As transparency becomes the norm for establishing knowledge—and it is—governments that previously had trouble establishing credibility with foreign audiences now have a means of conveying information that does not require a leap of faith by the audience to be trusted. Rather, by embracing the hyperlink, providing in-depth information to back up one’s arguments and stories and openly expressing one’s personal attachment to an issue—i.e. bias—public diplomacy practitioners have a newly established and ubiquitous means of engaging foreign audiences."
The Diaspora in Public Diplomacy - Indian & Chinese - Madhurjya Kotoky, The Public Diplomacy Blog: "India & China are two most populous nations in the world. Both these countries are home to half of the world's population and a huge number of Indians & Chinese live overseas. The diaspora of these two countries can play a huge role in boosting respective country's images."
Education exports: Government mute - Alex Duchen, the interpreter: 'The Australian Government has a bit of work to do on the overseas image of Australian education. That’s no surprise. What is surprising is the lack of visible public diplomacy from the Federal Government on what is becoming a severe problem for Australia’s lucrative education export industry. Education is Australia’s top services export.
It is the third largest export overall (after coal and iron ore). But, as reported by the ABC this week, the international education trade from India has been decimated. Then, to add insult to injury, this week saw the collapse of a large private college in Sydney."
Restoring Georgia’s Sovereignty, Redux - Spencer B. Meredith, Foreign Policy Journal: "Dr. Spencer B. Meredith, III is a Fulbright Scholar who worked on multi-track conflict resolution measures in Georgia and Abkhazia in 2007.

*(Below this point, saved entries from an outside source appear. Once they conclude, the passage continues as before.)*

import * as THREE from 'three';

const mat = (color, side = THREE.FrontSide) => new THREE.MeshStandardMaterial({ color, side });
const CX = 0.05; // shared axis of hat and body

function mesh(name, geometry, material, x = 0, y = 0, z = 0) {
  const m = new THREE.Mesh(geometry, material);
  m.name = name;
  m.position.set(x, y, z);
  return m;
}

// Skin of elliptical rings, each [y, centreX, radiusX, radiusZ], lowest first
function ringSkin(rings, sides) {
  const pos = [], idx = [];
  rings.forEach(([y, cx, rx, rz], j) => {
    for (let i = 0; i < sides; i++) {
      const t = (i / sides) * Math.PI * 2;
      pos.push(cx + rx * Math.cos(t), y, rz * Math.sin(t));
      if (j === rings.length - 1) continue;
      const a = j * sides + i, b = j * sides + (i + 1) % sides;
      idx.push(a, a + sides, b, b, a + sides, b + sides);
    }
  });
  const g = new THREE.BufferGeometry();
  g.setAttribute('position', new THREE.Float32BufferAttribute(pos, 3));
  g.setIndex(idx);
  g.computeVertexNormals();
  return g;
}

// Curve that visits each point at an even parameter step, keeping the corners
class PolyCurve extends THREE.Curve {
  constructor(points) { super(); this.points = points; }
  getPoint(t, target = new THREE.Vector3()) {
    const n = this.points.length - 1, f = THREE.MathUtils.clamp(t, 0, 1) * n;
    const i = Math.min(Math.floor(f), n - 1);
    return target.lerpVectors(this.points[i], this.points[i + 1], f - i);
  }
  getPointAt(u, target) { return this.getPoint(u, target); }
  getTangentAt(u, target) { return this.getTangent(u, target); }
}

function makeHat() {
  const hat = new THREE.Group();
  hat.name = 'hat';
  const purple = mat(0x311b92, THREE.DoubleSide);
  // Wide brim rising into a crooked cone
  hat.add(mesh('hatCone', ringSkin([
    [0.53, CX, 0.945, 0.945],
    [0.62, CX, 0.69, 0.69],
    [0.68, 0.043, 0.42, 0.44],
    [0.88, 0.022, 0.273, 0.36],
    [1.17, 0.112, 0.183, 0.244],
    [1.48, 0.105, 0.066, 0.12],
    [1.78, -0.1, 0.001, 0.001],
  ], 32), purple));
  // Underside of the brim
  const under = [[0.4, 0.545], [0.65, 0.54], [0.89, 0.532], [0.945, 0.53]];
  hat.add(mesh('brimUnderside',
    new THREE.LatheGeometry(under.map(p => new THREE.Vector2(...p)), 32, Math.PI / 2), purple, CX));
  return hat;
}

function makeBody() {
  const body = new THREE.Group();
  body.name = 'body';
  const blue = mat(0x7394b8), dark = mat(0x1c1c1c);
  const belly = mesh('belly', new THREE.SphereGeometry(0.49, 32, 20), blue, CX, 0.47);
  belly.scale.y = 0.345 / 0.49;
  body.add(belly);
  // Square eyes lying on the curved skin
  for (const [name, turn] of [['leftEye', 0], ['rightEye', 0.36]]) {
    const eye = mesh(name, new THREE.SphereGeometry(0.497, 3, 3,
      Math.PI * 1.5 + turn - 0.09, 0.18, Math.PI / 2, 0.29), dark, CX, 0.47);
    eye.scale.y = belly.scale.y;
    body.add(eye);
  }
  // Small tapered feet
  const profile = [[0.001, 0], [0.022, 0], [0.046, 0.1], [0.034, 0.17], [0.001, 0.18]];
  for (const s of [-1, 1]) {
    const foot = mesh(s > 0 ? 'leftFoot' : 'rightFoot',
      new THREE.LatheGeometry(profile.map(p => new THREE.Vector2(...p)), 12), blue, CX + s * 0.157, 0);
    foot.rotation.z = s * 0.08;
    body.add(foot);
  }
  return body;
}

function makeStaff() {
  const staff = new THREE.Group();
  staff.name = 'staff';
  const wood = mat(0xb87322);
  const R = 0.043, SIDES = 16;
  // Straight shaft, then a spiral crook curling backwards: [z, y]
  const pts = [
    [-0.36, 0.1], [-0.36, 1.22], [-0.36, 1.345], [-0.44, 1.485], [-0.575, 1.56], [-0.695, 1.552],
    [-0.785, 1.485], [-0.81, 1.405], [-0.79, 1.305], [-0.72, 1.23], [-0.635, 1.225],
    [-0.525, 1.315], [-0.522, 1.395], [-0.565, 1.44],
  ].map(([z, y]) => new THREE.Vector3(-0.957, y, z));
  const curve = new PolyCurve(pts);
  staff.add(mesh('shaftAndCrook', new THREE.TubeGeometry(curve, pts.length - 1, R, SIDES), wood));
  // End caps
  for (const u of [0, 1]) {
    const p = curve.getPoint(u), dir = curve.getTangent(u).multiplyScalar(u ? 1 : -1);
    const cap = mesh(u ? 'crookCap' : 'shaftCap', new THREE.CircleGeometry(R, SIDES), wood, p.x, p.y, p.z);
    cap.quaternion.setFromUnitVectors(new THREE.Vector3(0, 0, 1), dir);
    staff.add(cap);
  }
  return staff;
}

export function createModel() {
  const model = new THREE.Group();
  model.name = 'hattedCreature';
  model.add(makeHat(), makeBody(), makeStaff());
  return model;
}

He has been a frequent guest lecturer for the US State Department’s public diplomacy program in South and East Asia, as well as a faculty advisor for study abroad programs in China and South Africa." Image from
Leadership Vacancy Raises Fears About USAID's Future - Mary Beth Sheridan, Washington Post: Clinton has backed the use of "smart power" -- employing a full range of economic, military, political and development tools in U.S. foreign policy -- but many aid experts are questioning whether the U.S. Agency for International Development could lose clout under her plans. While Clinton has championed additional personnel for USAID, aid groups worry that the once-autonomous agency could be swallowed up in the State Department, with long-term development goals losing out to short-term political aims.
Macho Propaganda, Russian Style (or... 'Show Us Ya Nipples!') - notes from eleanor bloom: When he's not tranquilizing tigers he's diving in mini-submarines to attach thingamees to whales.
What a handy guy to have around eh?And, fortunately for the laaay-dies Putin's been camping (for a whole day!) and oh yeah baby, he's putting it out there again! Get ya ruble notes ready! SMH -- The 56-year-old former president was kitted out in green military fatigues, impenetrable black sunglasses and a green slouch hat. He then posed for a series of photographs driving a motorboat, snapping twigs with his knee, building a fire, fishing off a rock ledge, feeding his horse - still topless - and surging out of a frigid lake. Image from article.